We've also explained other routes into teaching, including advice on professional training options such as School Direct, Teach First and School-centred initial teacher training as well as information on specialist training in Early Years or Further Education teaching.
The PGCE is a common initial teacher training pathway for postgraduates.Read more
SCITT programmes provide 'on the job' training in schools and colleges.Read more
The Scottish PGDE is a postgraduate teacher training pathway, equivalent to the PGCE.Read more
The PGCE and PGDE are the most common university courses offering initial teacher training qualifications. We list them here on FindAMasters (along with a wide range of other postgraduate courses).
However, other routes into teaching exist for graduates who haven't previously studied a degree in Education. We've provided a quick introduction to them in the sections below.
Specialist Masters programmes in Education do exist and often award an M.Ed (Masters in Education). However, these are usually academic programmes, not a form of professional teacher training.
The School Direct programme involves spending a year with at least two schools, getting first-hand teaching experience in a classroom setting. Courses often lead to the award of a PGCE, but not always – make sure you ask the specific provider about this.
Once you’ve successfully finished the programme, you’ll receive QTS. People who train through the School Direct are frequently offered by jobs at the schools in which they’ve trained.
Funding for School Direct is the same as it is for PGCEs, which means you may be eligible for generous government bursaries and scholarships.
There’s also the School Direct (salaried) option, open to people with at least three years of employment experience (in any discipline). This salaried route pays trainees the same wages as an unqualified teacher.
Teach First is the charity that runs the Leadership Development Programme (LDP), an initiative aimed at helping outstanding graduates qualify as teachers in low-income communities. You’ll need at least a 2:1 undergraduate degree to be eligible for this scheme.
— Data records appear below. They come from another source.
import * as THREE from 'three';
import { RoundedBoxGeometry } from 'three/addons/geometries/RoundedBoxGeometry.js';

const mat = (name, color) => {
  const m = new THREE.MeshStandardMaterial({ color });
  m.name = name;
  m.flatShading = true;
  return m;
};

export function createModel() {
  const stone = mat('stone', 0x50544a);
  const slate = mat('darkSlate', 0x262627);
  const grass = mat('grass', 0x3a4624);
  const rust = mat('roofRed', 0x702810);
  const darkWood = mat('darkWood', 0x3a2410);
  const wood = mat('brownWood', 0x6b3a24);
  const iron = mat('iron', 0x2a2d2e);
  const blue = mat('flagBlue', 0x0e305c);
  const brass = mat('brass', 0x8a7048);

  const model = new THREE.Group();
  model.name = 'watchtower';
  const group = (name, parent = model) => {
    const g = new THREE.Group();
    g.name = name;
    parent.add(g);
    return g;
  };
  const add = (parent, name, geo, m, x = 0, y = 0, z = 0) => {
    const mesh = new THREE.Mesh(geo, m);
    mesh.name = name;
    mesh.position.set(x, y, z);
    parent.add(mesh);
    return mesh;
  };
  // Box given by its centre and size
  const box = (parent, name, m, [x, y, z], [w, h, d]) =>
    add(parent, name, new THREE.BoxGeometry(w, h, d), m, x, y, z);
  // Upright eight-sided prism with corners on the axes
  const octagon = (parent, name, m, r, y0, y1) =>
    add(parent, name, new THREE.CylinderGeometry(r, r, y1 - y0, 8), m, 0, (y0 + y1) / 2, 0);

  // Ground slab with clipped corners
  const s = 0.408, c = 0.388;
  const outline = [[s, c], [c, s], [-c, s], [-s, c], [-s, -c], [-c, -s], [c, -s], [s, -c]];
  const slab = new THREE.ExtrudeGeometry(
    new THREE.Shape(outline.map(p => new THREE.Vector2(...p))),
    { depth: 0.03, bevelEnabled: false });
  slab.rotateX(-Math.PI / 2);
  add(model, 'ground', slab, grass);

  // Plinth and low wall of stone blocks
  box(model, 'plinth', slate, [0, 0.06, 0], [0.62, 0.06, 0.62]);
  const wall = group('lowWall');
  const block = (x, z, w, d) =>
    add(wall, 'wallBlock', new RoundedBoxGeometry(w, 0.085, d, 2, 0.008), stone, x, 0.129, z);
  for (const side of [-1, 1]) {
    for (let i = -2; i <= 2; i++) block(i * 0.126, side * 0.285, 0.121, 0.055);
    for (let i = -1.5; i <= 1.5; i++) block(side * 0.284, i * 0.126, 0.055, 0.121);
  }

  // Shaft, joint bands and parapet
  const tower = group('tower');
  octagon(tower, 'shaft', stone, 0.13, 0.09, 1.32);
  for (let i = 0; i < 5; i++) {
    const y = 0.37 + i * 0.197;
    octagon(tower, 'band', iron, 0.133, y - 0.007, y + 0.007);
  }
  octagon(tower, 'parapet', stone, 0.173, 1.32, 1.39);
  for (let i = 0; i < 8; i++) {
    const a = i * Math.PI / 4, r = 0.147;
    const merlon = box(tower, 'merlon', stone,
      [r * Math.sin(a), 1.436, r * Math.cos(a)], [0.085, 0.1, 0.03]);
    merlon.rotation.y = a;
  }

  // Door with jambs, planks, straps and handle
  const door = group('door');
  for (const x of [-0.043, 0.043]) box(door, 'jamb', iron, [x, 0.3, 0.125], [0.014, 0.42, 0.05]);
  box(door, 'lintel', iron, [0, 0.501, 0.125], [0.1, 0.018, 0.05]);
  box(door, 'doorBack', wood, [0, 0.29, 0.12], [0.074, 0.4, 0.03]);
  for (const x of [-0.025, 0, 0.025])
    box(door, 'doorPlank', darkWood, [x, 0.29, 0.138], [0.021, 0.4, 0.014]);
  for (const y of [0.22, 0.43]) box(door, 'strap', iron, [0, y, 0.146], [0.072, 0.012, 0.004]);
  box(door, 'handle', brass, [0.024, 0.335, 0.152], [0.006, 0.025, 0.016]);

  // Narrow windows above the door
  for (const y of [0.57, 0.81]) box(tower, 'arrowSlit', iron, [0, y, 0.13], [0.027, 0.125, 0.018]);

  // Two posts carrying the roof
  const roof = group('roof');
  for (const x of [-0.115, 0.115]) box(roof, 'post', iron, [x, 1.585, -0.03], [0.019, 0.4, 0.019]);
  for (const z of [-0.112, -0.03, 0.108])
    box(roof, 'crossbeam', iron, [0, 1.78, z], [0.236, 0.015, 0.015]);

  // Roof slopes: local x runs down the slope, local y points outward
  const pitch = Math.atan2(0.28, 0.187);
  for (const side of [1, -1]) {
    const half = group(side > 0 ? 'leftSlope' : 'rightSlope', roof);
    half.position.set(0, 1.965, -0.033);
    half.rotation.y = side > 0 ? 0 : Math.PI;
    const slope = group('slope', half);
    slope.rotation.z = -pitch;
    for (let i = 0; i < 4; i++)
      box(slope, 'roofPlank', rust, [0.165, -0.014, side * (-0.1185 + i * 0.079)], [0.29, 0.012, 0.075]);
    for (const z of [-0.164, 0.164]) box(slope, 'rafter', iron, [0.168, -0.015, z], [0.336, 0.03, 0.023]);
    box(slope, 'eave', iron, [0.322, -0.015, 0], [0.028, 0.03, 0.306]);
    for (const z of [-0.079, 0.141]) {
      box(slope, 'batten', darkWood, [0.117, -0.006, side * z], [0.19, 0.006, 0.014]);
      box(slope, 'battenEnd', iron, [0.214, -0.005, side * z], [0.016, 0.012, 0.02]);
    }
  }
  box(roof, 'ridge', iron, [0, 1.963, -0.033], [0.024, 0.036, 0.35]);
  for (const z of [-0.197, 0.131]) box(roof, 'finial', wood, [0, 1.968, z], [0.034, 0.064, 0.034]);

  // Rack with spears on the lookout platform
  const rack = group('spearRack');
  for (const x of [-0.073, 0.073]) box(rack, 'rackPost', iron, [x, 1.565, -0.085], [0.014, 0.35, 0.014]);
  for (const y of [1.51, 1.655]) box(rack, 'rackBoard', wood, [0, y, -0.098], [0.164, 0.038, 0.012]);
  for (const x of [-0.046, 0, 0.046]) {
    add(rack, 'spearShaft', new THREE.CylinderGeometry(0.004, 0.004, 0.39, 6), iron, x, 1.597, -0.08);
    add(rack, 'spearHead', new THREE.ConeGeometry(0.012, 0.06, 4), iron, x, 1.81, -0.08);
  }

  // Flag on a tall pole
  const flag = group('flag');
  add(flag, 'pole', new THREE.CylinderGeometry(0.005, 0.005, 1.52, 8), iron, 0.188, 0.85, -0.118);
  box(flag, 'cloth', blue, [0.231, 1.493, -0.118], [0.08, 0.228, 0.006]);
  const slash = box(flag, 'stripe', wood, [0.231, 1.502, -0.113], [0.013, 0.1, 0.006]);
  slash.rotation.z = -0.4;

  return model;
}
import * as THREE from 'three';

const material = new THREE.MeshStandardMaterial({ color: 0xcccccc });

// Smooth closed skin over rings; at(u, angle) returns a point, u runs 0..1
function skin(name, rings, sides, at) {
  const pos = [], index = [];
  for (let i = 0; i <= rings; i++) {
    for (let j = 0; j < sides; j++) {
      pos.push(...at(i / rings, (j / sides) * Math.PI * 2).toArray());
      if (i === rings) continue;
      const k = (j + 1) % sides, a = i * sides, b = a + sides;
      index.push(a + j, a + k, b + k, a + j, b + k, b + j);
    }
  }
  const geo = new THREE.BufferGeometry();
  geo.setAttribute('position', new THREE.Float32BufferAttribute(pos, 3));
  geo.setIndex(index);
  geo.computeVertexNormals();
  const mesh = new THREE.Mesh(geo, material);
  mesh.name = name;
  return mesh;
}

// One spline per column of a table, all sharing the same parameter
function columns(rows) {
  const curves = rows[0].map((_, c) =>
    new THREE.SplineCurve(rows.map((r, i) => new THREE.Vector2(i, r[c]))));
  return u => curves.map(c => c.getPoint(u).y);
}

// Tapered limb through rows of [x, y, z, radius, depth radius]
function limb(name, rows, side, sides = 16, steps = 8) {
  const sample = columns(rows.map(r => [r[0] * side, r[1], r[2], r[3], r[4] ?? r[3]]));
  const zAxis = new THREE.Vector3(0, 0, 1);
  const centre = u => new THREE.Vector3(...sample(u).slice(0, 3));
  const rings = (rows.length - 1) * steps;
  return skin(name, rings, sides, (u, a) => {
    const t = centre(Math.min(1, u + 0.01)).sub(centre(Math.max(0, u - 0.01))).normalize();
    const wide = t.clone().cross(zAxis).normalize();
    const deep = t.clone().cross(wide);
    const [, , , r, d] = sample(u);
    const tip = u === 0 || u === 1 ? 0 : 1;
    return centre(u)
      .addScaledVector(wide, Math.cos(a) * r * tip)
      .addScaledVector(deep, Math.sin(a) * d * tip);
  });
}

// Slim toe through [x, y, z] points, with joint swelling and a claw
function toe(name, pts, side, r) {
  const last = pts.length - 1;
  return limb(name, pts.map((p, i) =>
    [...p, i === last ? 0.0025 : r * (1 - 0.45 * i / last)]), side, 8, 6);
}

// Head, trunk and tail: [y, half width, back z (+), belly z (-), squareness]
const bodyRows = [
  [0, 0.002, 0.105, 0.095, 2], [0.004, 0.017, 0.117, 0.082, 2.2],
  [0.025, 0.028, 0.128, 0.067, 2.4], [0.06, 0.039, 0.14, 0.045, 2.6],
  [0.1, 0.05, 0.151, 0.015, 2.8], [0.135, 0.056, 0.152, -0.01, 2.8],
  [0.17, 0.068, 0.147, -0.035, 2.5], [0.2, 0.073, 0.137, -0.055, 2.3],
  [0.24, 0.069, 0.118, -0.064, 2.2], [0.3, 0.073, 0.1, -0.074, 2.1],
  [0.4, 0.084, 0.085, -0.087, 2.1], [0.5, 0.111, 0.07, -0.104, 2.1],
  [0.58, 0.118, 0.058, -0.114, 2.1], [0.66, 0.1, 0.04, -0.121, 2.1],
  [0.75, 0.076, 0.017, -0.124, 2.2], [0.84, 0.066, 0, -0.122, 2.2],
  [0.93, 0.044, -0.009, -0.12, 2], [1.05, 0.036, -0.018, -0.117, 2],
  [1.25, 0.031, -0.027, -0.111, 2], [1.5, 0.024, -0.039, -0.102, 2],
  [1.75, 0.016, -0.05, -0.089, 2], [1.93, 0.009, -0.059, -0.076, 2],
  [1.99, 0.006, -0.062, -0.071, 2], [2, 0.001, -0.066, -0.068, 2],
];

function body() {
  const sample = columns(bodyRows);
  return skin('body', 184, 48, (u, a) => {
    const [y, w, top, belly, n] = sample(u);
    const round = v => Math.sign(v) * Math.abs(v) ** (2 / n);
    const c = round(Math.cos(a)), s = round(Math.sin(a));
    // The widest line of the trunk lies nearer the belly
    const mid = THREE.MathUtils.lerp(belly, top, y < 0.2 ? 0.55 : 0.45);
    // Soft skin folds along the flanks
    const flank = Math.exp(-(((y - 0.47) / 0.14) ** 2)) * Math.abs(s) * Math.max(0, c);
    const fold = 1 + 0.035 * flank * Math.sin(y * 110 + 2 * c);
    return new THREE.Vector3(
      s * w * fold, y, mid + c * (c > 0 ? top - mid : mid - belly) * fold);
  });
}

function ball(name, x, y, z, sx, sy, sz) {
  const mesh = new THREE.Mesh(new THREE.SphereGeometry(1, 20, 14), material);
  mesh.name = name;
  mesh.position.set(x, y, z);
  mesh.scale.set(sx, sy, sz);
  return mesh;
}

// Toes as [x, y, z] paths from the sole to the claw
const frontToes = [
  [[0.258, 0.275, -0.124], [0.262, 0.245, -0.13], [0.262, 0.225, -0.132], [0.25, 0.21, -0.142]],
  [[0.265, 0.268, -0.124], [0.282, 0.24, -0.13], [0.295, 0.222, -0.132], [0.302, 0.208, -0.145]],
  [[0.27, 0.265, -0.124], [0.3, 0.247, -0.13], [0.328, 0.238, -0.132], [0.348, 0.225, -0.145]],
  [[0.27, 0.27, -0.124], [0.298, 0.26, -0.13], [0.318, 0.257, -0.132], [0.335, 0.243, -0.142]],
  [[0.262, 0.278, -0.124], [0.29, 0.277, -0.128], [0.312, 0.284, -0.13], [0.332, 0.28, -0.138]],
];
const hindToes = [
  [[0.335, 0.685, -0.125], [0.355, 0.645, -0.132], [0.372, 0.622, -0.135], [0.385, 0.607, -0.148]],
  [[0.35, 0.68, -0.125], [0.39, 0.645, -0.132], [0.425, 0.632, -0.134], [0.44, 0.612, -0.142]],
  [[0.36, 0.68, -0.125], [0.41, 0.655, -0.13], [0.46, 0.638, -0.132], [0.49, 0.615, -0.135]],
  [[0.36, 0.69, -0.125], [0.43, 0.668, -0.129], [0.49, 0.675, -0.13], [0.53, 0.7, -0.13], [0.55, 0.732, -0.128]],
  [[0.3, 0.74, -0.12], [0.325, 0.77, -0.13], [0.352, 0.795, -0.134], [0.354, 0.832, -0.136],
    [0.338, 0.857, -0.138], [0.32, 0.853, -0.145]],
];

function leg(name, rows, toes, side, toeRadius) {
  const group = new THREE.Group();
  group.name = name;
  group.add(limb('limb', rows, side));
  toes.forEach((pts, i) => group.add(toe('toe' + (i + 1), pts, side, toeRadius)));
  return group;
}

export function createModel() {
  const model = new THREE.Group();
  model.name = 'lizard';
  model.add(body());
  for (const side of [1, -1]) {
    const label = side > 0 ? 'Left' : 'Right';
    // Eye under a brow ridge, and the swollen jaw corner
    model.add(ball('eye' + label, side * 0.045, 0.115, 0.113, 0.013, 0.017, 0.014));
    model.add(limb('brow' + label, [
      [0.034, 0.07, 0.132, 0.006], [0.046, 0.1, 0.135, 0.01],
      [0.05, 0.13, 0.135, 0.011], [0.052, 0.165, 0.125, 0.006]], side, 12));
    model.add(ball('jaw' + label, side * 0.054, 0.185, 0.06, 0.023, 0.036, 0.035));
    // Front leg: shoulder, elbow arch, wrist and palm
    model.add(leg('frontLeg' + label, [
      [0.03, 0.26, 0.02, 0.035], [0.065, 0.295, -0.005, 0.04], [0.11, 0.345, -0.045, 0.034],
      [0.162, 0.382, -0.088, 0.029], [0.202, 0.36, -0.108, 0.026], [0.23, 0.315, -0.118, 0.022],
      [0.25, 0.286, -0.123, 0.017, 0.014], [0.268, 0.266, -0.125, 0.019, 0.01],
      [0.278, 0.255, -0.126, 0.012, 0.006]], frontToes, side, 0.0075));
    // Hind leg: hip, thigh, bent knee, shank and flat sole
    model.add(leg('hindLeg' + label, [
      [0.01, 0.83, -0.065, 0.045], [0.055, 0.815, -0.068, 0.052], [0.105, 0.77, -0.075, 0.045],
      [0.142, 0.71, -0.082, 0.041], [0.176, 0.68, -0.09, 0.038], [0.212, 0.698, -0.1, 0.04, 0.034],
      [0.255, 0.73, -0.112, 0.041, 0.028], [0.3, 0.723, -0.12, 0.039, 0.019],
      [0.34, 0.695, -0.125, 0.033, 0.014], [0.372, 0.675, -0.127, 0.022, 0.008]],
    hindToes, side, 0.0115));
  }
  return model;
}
You can choose between Early Years/primary school level and secondary school level. Whichever pathway you pick, you’ll be supported by several expert mentors and will attend a number of extracurricular conference days over the course of the programme.
The LDP lasts two years and, by the end of your first year, you’ll have QTS. Once you’ve finished you’ll receive a Postgraduate Diploma in Education (not to be confused with the Scottish PGDE!) worth 120 CATS credits. You can ‘top up’ this PGDip to a Masters later on.
SCITT programmes are run by networks of schools, rather than universities. By following this route you'll receive hands-on training, eventually leading to the same Qualified Teacher Status (QTS) you'd earn through an academic course. Scome SCITT courses also allow you to earn a PGCE.
You can learn more in our guide to SCITT programmes.
If you want to teach children up to 5 years old, you’ll need to gain Early Years Teacher Status (EYTS) – the equivalent of QTS for young children.
There are a few postgraduate EYITT options:
If you’re training to become an early years teacher, you may be eligible for a £7,000 grant to cover your course fees, as well as a bursary of up to £5,000, depending on your undergraduate degree classification.
Further education (FE) covers a broad range of post-compulsory education, from vocational courses to teaching English as a foreign language (TEFL).
The FE sector works differently to primary and secondary education, so you won’t necessarily need the same formal qualifications that are required by state schools. However, there are still a range of courses aimed to help you gain skills and experience in FE, such as the PGCE and the Diploma in Education and Training.
Ready to start searching for a postgraduate teacher training programme? You can view a wide range of courses right here on FindAMasters.
Last updated - 16/07/2018